1. Kicking lions is sometimes good for them
As the only person at B&M who can genuinely claim to be neutral in all of this – British born, Irish heritage, partially-raised in NZ – it is hard to see Wednesday’s result as anything other than a positive for the Lions. On every tour in the professional era when they have done really well, they have struggled in – and usually lost at least one of – the provincial games. Warren Gatland might have been talking total bollocks when he compared Super Rugby teams to international ones, but he was spot on when he said that you learn nothing from an easy victory. Although actually…
2. Rory Best shouldn’t be on this tour

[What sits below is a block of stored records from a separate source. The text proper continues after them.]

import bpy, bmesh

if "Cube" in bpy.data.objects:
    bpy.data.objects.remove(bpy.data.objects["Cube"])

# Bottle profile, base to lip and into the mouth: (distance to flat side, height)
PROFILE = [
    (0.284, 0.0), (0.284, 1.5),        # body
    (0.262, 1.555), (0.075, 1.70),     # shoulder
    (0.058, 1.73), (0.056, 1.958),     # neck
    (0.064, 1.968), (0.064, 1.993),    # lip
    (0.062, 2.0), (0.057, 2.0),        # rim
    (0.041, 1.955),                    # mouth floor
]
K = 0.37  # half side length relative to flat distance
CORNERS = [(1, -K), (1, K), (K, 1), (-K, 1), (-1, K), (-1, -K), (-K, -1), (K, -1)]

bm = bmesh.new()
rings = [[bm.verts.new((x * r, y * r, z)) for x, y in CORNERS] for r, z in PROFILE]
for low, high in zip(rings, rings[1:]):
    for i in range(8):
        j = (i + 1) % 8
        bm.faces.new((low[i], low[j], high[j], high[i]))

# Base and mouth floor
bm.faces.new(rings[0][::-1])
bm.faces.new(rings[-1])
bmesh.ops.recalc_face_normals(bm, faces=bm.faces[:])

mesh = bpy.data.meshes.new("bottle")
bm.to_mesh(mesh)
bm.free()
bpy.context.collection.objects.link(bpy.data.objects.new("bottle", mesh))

Auckland proved it. When it comes to lineout throwing, Best has a terrible case of the yips. It is a condition that we associate more with cricket or golf, but the fact is that Best’s throwing has got steadily worse over the past twelve months. We commented during the Six Nations that it was terrible and it seems that the harder he tries to solve the problem, the worse it gets. Even in the limited number of opportunities that he had on Wednesday you could see that, as soon as he went to release the ball, he had no idea where it was going to go. In the same way that you wouldn’t pick a bowler who could no longer bowl for a Test match, or a golfer who could no longer putt for the Ryder Cup, Best shouldn’t be being put through this.
3. It’s Barrett…inside to Barrett…who spins a lovely pass out to Barrett…
No, we’ve not gone crazy. This could really happen. The All Blacks have picked all three Barrett brothers in their squad for the Lions’ Tests. Fly half Beauden we all know about. Utility back Jordie gets his first call up, whilst Scott will provide cover at lock for the more established Brodie Retallick, Luke Romano and Sam Whitelock. And yes, that trio of names is scary even to type.
4. Some Lions contests are closer than we thought
Ever since the tour party was announced, the perceived wisdom was that five of the Lions’ backs picked themselves. Indeed, Stuart Hogg was regarded as such a shoe-in at fullback that many wondered why a plane ticket was being wasted on Lee Halfpenny. The first two games, though, have seen Halfpenny play himself as much into contention as Hogg and Liam Williams have played themselves out of it. The same could be said for Jonny Sexton, who is now is a real battle with both Owen Farrell and Dan Biggar for the number 10 jersey. All it takes is for Conor Murray to either make a complete pig’s ear of his start against the Crusaders or to get injured and all of Gatland’s plans will be more scrambled than his defence has been in the opening games.
5. It isn’t going to get any easier
The Maori All Blacks have announced their squad for their match against the Lions a week tomorrow. It features a number of players who were regulars in the national team only a season or two ago, including Liam Messam and Nehe Milner-Skudder. It also features a few who the Lions would rather forget, such as Akira Ioane, Charlie Ngatai and, of course, Ihaia West. Worried yet, Warren?
6. Oh, go on then
We admit it. There is some other rugby this week. Ireland are giving a debut to Jacob Stockdale when they take on the USA. France have shown how much they value their tour of South Africa by making eleven changes from the last Six Nations game for the first Test, whilst the Springboks will themselves field four new caps. Argentina have a new winger in Emiliano Boffelli. Scotland have WP Nel back for their game against Italy in Singapore (nope, we don’t know, either). And England start four new caps, and have no fewer than seven uncapped players on the bench, for their game against the Pumas. Tom Curry becomes the youngest debutant for two decades; if he can be as good as the last 19 year-old to win his first cap for England, Jonny Wilkinson, we may never have to mention James Haskell again.